Your objective:
Repeat exactly the lines running from the first line of the data to the line containing "ob = bpy.data.objects.new(name, mesh)", both ends included, and nothing else; drop the pictures.

- - -

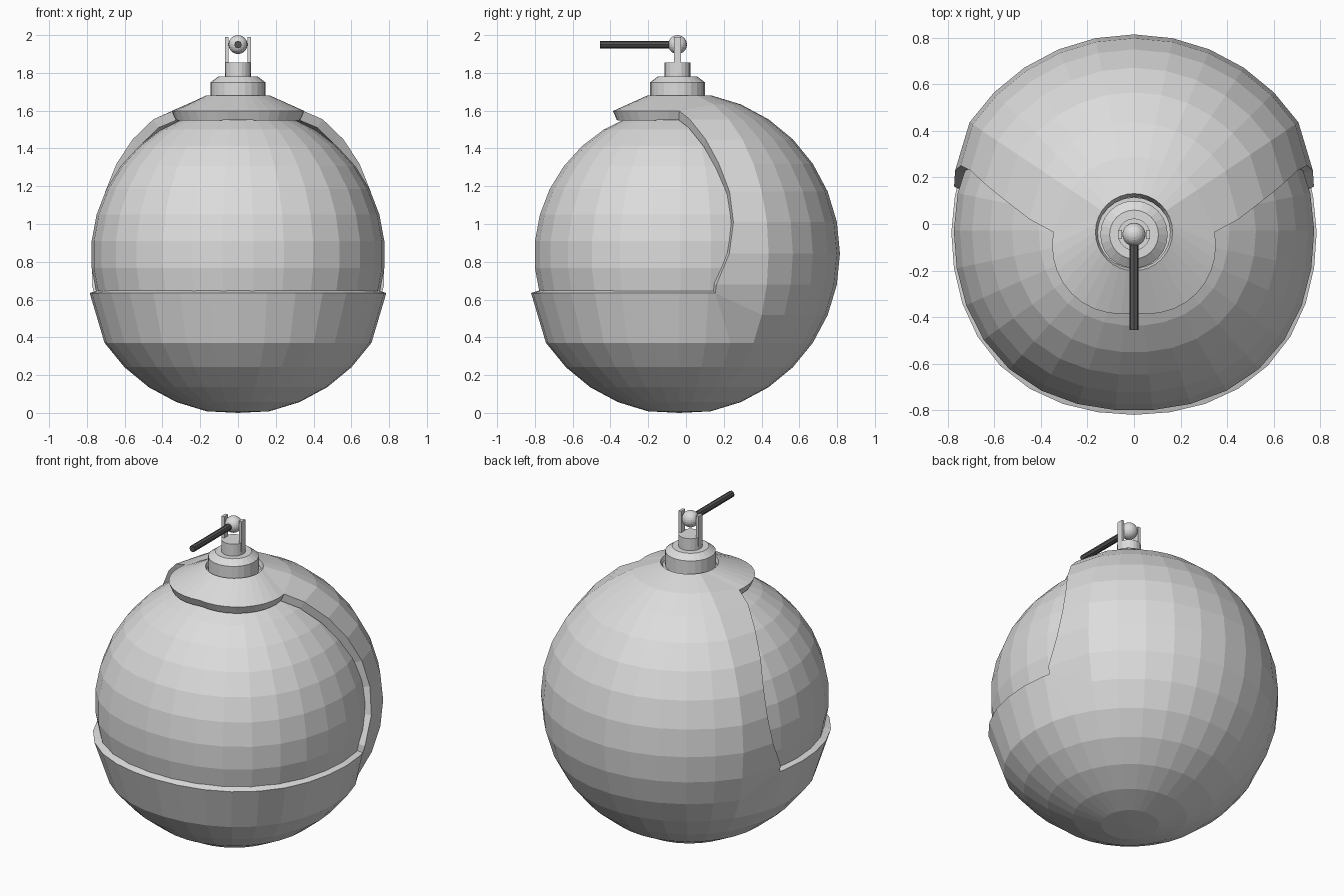
import bpy, bmesh, math
from math import sin, cos, radians, pi
from mathutils import Matrix, Vector

cube = bpy.data.objects.get("Cube")
if cube:
    bpy.data.objects.remove(cube, do_unlink=True)


def material(name, value):
    m = bpy.data.materials.new(name)
    m.use_nodes = True
    colour = (value, value, value, 1)
    m.diffuse_color = colour
    m.node_tree.nodes["Principled BSDF"].inputs["Base Color"].default_value = colour
    return m


grey = material("light_grey", 0.72)
dark = material("dark_grey", 0.09)
SHELL_Y, TOP_Y = -0.035, -0.045


def finish(name, bm, mat, location):
    mesh = bpy.data.meshes.new(name)
    bm.to_mesh(mesh)
    bm.free()
    mesh.materials.append(mat)
    ob = bpy.data.objects.new(name, mesh)
    ob.location = location
    bpy.context.collection.objects.link(ob)
    return ob


def lathe(name, profile, segments):
    """Spin a (radius, height) profile about the vertical axis."""
    bm = bmesh.new()
    verts = [bm.verts.new((r, 0, z)) for r, z in profile]
    edges = [bm.edges.new(pair) for pair in zip(verts, verts[1:])]
    bmesh.ops.spin(bm, geom=verts + edges, cent=(0, 0, 0), axis=(0, 0, 1),
                   angle=2 * pi, steps=segments)
    bmesh.ops.remove_doubles(bm, verts=bm.verts, dist=0.0005)
    bmesh.ops.recalc_face_normals(bm, faces=bm.faces)
    return finish(name, bm, grey, (0, TOP_Y, 0))


def fuller(x, y, amount):
    """Widening factor for the front diagonals, zero at the front and sides."""
    return 1 + amount * sin(2 * math.atan2(x, y)) ** 2 if y < 0 else 1


# Inner ball, slightly squared toward the front
bm = bmesh.new()
bmesh.ops.create_uvsphere(bm, u_segments=30, v_segments=17, radius=0.778,
                          matrix=Matrix.Rotation(pi / 2, 4, 'Z'))
for v in bm.verts:
    v.co.xy *= fuller(v.co.x, v.co.y, 0.035)
finish("inner_ball", bm, grey, (0, -0.028, 0.838))

# Outer shell: rings around the back, the edge column following the front opening
R, RZ, MID, HALF, EDGE, STEP = 0.85, 0.853, 0.845, 16, 6, 11.25
opening = {-1: 75.8, 0: 71, 1: 69, 2: 69.3, 3: 72, 4: 76, 5: 83}
front_fullness = {-2: 0.035, -3: 0.025, -4: 0.012}


def shell_point(k, column):
    col = abs(column)
    angle = col * STEP
    r = R * cos(radians(k * STEP))
    z = max(0, MID + RZ * sin(radians(k * STEP)))
    if col >= EDGE:
        if k in opening:             # edge of the opening, hugging the ball
            angle = opening[k]
            r *= 0.957
        elif k == -2:                # raised rim of the lower front
            angle = max(angle, 76)
            z = 0.635
        elif k == 6:                 # brim over the opening
            angle = 90 + (col - EDGE) * 9
            r = 0.347 + 0.03 * sin(radians(2 * (angle - 90)))
            z = 1.598
    x = math.copysign(r * sin(radians(angle)), column)
    y = r * cos(radians(angle))
    f = fuller(x, y, front_fullness.get(k, 0))
    return Vector((x * f, y * f, z))


bm = bmesh.new()
for k in range(-8, 7):
    for c in range(-HALF, HALF):
        if min(abs(c), abs(c + 1)) >= EDGE and (k in opening or k + 1 in opening):
            continue
        corners = []
        for p in (shell_point(k, c), shell_point(k, c + 1),
                  shell_point(k + 1, c + 1), shell_point(k + 1, c)):
            if all((p - q).length > 0.0005 for q in corners):
                corners.append(p)
        bm.faces.new([bm.verts.new(p) for p in corners])
bmesh.ops.remove_doubles(bm, verts=bm.verts, dist=0.0005)
bm.normal_update()
if sum(f.normal.dot(f.calc_center_median() - Vector((0, 0, MID))) for f in bm.faces) < 0:
    bmesh.ops.reverse_faces(bm, faces=bm.faces)
shell = finish("outer_shell", bm, grey, (0, SHELL_Y, 0))
solid = shell.modifiers.new("thickness", 'SOLIDIFY')
solid.thickness = 0.053
solid.offset = -1

# Collar on its seat and the stem, standing in the hole at the top of the shell
lathe("collar", [(0, 1.6), (0.16, 1.6), (0.16, 1.66), (0.145, 1.66), (0.145, 1.75),
                 (0.105, 1.78), (0, 1.78)], 24)
lathe("stem", [(0, 1.75), (0.069, 1.75), (0.069, 1.855), (0, 1.855)], 20)

# Fork holding the pivot
for side, name in ((1, "left_prong"), (-1, "right_prong")):
    bm = bmesh.new()
    bmesh.ops.create_cube(bm, size=1, matrix=Matrix.Diagonal((0.018, 0.038, 0.19, 1)))
    finish(name, bm, grey, (side * 0.06, TOP_Y, 1.895))

# Pivot ball and thin rod pointing forward
bm = bmesh.new()
bmesh.ops.create_uvsphere(bm, u_segments=20, v_segments=12, radius=0.05)
finish("pivot_ball", bm, grey, (0, TOP_Y, 1.95))
bm = bmesh.new()
bmesh.ops.create_cone(bm, cap_ends=True, segments=8, radius1=0.02, radius2=0.02, depth=0.41,
                      matrix=Matrix.Rotation(pi / 2, 4, 'X'))
finish("rod", bm, dark, (0, -0.25, 1.95))
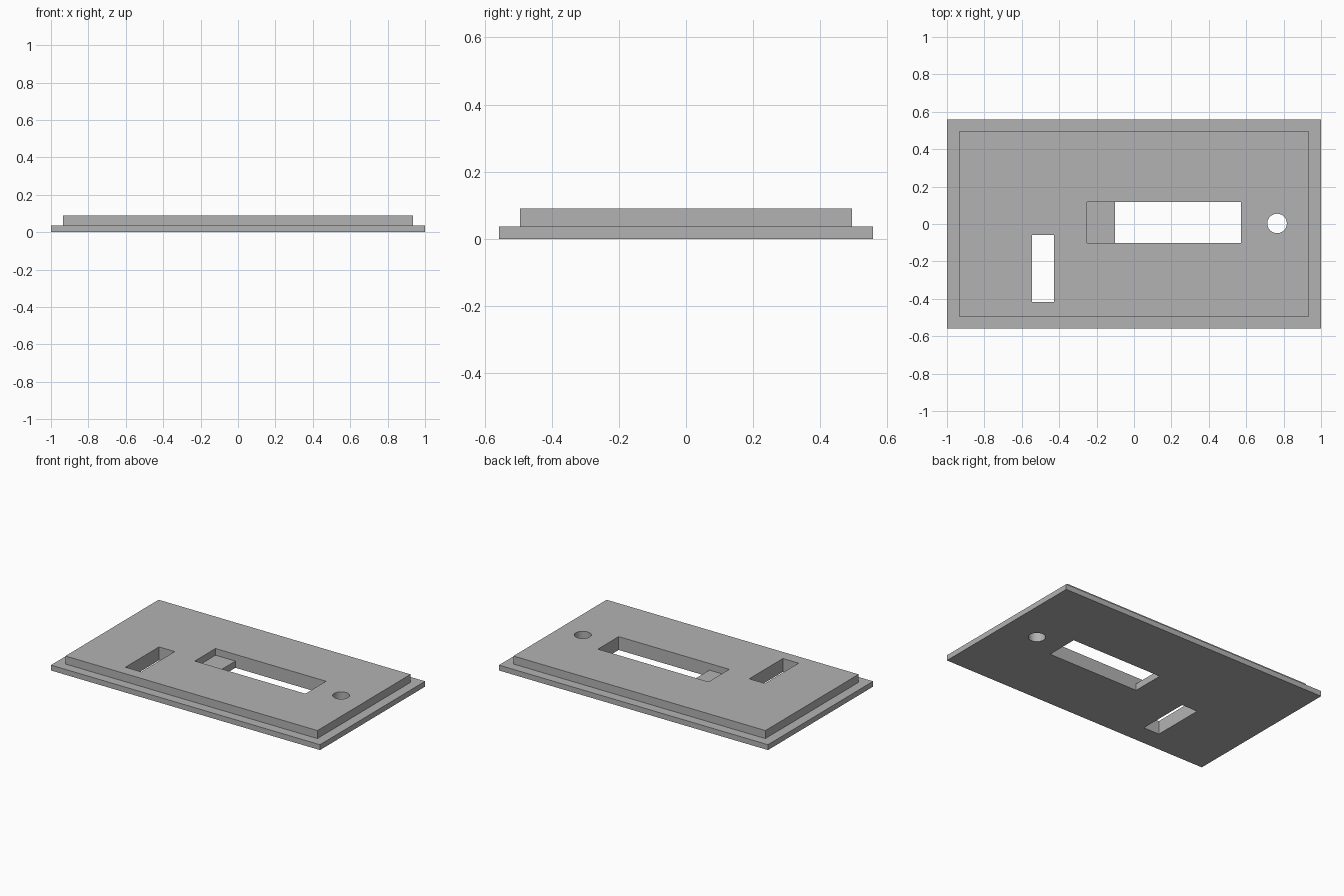
import bpy
import bmesh
from mathutils import Vector

BASE_TOP, PLATE_TOP, LEDGE_TOP = 0.036, 0.09, 0.045

if "Cube" in bpy.data.objects:
    bpy.data.objects.remove(bpy.data.objects["Cube"], do_unlink=True)

grey = bpy.data.materials.new("plain grey")
grey.use_nodes = True
grey.diffuse_color = (0.45, 0.45, 0.45, 1)
grey.node_tree.nodes["Principled BSDF"].inputs["Base Color"].default_value = grey.diffuse_color


def box_mesh(bm, low, high):
    low, high = Vector(low), Vector(high)
    bmesh.ops.create_cube(bm, size=1)
    bmesh.ops.scale(bm, vec=high - low, verts=bm.verts)
    bmesh.ops.translate(bm, vec=(low + high) / 2, verts=bm.verts)


def make_object(name, bm):
    mesh = bpy.data.meshes.new(name)
    bm.to_mesh(mesh)
    bm.free()
    mesh.materials.append(grey)
    obj = bpy.data.objects.new(name, mesh)
    bpy.context.collection.objects.link(obj)
    return obj


def cut(target, cutter):
    mod = target.modifiers.new("cut", "BOOLEAN")
    mod.operation = "DIFFERENCE"
    mod.solver = "EXACT"
    mod.object = cutter
    bpy.context.view_layer.objects.active = target
    bpy.ops.object.modifier_apply(modifier=mod.name)
    bpy.data.objects.remove(cutter, do_unlink=True)


def cut_box(target, name, x, y, bottom):
    bm = bmesh.new()
    box_mesh(bm, (x[0], y[0], bottom), (x[1], y[1], 0.2))
    cut(target, make_object(name, bm))


# Flange with a raised panel stepped in from its edge
bm = bmesh.new()
box_mesh(bm, (-1, -0.558, 0), (1, 0.558, BASE_TOP))
top = max(bm.faces, key=lambda f: f.calc_center_median().z)
bmesh.ops.inset_region(bm, faces=[top], thickness=0.09)
raised = bmesh.ops.extrude_face_region(bm, geom=[top])
bmesh.ops.delete(bm, geom=[top], context="FACES_ONLY")
verts = [g for g in raised["geom"] if isinstance(g, bmesh.types.BMVert)]
bmesh.ops.translate(bm, vec=(0, 0, PLATE_TOP - BASE_TOP), verts=verts)
bmesh.ops.recalc_face_normals(bm, faces=bm.faces)
plate = make_object("cover_plate", bm)

# Wide window with a shallow ledge at one end, and a narrow slot
cut_box(plate, "ledge_cutter", (-0.25, 0.572), (-0.102, 0.118), LEDGE_TOP)
cut_box(plate, "window_cutter", (-0.102, 0.572), (-0.102, 0.118), -0.1)
cut_box(plate, "slot_cutter", (-0.545, -0.428), (-0.417, -0.06), -0.1)

# Round through hole
bm = bmesh.new()
bmesh.ops.create_cone(bm, cap_ends=True, segments=48, radius1=0.052, radius2=0.052, depth=0.5)
bmesh.ops.translate(bm, vec=(0.765, 0.003, 0), verts=bm.verts)
cut(plate, make_object("hole_cutter", bm))

# Smooth the hole wall, keep the corners crisp
plate.select_set(True)
bpy.context.view_layer.objects.active = plate
bpy.ops.object.shade_smooth_by_angle()
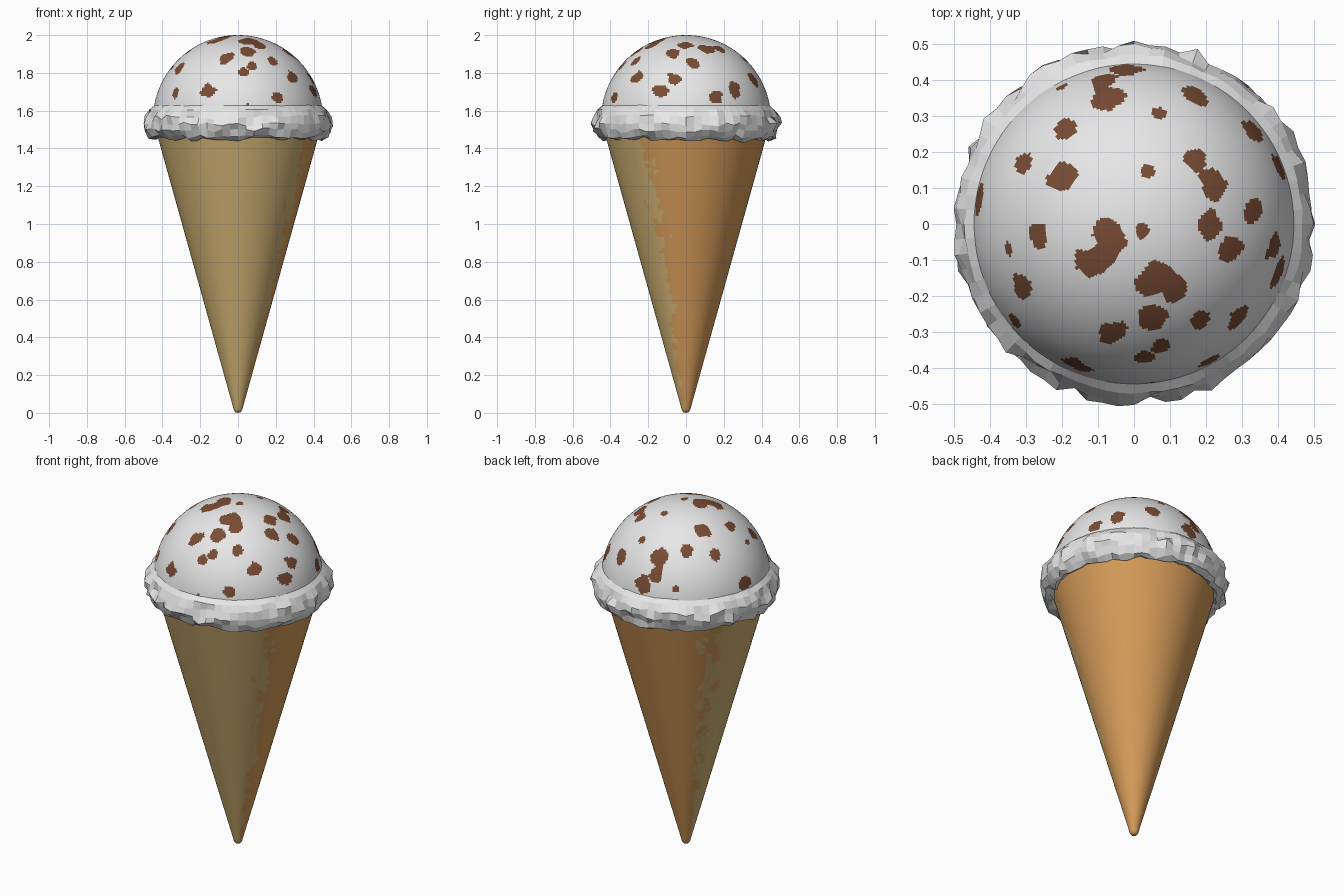
import bpy
import bmesh
import math
import random
from mathutils import Vector, noise

random.seed(4)
cube = bpy.data.objects.get("Cube")
if cube:
    bpy.data.objects.remove(cube, do_unlink=True)


def material(name, color):
    mat = bpy.data.materials.new(name)
    mat.use_nodes = True
    mat.diffuse_color = (*color, 1)
    mat.node_tree.nodes["Principled BSDF"].inputs["Base Color"].default_value = (*color, 1)
    return mat


cream = material("vanilla cream", (0.8, 0.8, 0.8))
chocolate = material("chocolate", (0.19, 0.072, 0.034))
toasted = material("toasted wafer", (0.67, 0.33, 0.1))
pale = material("pale wafer", (0.63, 0.44, 0.17))


def revolve(name, profile, segments, mats, rule=None, shift=None, smooth=True):
    """Spin a bottom-to-top (radius, z) profile; zero radius makes a pole."""
    bm = bmesh.new()
    rings = []
    for r, z in profile:
        if r < 1e-5:
            rings.append([bm.verts.new((0, 0, z))])
            continue
        ring = []
        for i in range(segments):
            a = math.tau * i / segments
            p = Vector((r * math.cos(a), r * math.sin(a), z))
            ring.append(bm.verts.new(shift(p, len(rings)) if shift else p))
        rings.append(ring)
    for low, high in zip(rings, rings[1:]):
        for i in range(segments):
            j = (i + 1) % segments
            if len(low) == 1:
                corners = (low[0], high[j], high[i])
            elif len(high) == 1:
                corners = (low[i], low[j], high[0])
            else:
                corners = (low[i], low[j], high[j], high[i])
            face = bm.faces.new(corners)
            face.smooth = smooth
            if rule:
                face.material_index = rule(face.calc_center_median())
    mesh = bpy.data.meshes.new(name)
    bm.to_mesh(mesh)
    bm.free()
    for mat in mats:
        mesh.materials.append(mat)
    obj = bpy.data.objects.new(name, mesh)
    bpy.context.collection.objects.link(obj)
    return obj


# Wafer cone with a rounded tip, paler on one side with a mottled border
PALE_SIDE = Vector((math.cos(math.radians(240)), math.sin(math.radians(240)), 0))


def wafer_rule(p):
    side = Vector((p.x, p.y, 0)).normalized().dot(PALE_SIDE)
    blotch = noise.noise(Vector((p.x * 16, p.y * 16, p.z * 9)))
    fleck = noise.noise(p * 38)
    return 1 if side + 0.4 * blotch + 0.2 * fleck > 0 else 0


rows = 120
cone_profile = [(0, 0), (0.015, 0.004)]
cone_profile += [(0.022 + 0.408 * i / rows, 0.015 + 1.465 * i / rows) for i in range(rows + 1)]
revolve("wafer_cone", cone_profile, 144, [toasted, pale], wafer_rule)

# Scoop dome with chocolate chips: x, y and size in hundredths
RADIUS, CENTER = 0.45, 1.55
CHIPS = [
    (-2, 43, 5), (-8, 40, 4), (-7, 35, 5), (7, 31, 2), (17, 36, 4), (33, 26, 4),
    (40, 16, 4), (17, 18, 3), (22, 11, 4), (4, 15, 2), (-19, 26, 4), (-20, 13, 4),
    (-31, 17, 3), (-43, 7, 4), (-27, -3, 3), (-35, -7, 2), (-7, -4, 5), (-11, -10, 5),
    (2, -2, 2), (21, 0, 4), (27, -7, 4), (33, 4, 4), (39, -6, 4), (40, -14, 4),
    (6, -16, 5), (11, -18, 4), (5, -26, 4), (-6, -30, 4), (18, -27, 3), (29, -26, 4),
    (7, -34, 3), (3, -37, 3), (21, -38, 3), (-16, -39, 4), (-31, -17, 4), (-33, -27, 3),
    (5, -44, 1), (-20, 38, 2),
]
chips = []
for x, y, size in CHIPS:
    x, y = x / 100, y / 100
    height = math.sqrt(max(0, RADIUS ** 2 - x * x - y * y))
    chips.append((Vector((x, y, CENTER + height)), size / 100))


def chip_rule(p):
    wobble = 1 + 0.5 * noise.noise(p * 22)
    return 1 if any((p - c).length < s * wobble for c, s in chips) else 0


rows = 80
dome_profile = []
for i in range(rows + 1):
    a = math.radians(-8 + 98 * i / rows)
    dome_profile.append((RADIUS * math.cos(a), CENTER + RADIUS * math.sin(a)))
dome_profile[-1] = (0, CENTER + RADIUS)
revolve("scoop_dome", dome_profile, 240, [cream, chocolate], chip_rule)

# Crumpled skirt of ice cream around the bottom of the scoop
skirt_profile = [(0.39, 1.475), (0.435, 1.448), (0.465, 1.46), (0.488, 1.495),
                 (0.497, 1.53), (0.487, 1.57), (0.468, 1.605), (0.435, 1.635)]
last = len(skirt_profile) - 1


def crumple(p, row):
    if row in (0, last):
        return p
    out = Vector((p.x, p.y, 0)).normalized()
    amount = 0.4 if row == last - 1 else 1
    bump = 0.022 * noise.noise(p * 15) + random.uniform(-0.008, 0.008)
    lift = 0.022 * noise.noise(p * 11 + Vector((7, 3, 5))) + random.uniform(-0.007, 0.007)
    return p + out * bump * amount + Vector((0, 0, lift * amount))


revolve("scoop_skirt", skirt_profile, 72, [cream], shift=crumple, smooth=False)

- - -

Problem solution:
import bpy, bmesh, math
from math import sin, cos, radians, pi
from mathutils import Matrix, Vector

cube = bpy.data.objects.get("Cube")
if cube:
    bpy.data.objects.remove(cube, do_unlink=True)


def material(name, value):
    m = bpy.data.materials.new(name)
    m.use_nodes = True
    colour = (value, value, value, 1)
    m.diffuse_color = colour
    m.node_tree.nodes["Principled BSDF"].inputs["Base Color"].default_value = colour
    return m


grey = material("light_grey", 0.72)
dark = material("dark_grey", 0.09)
SHELL_Y, TOP_Y = -0.035, -0.045


def finish(name, bm, mat, location):
    mesh = bpy.data.meshes.new(name)
    bm.to_mesh(mesh)
    bm.free()
    mesh.materials.append(mat)
    ob = bpy.data.objects.new(name, mesh)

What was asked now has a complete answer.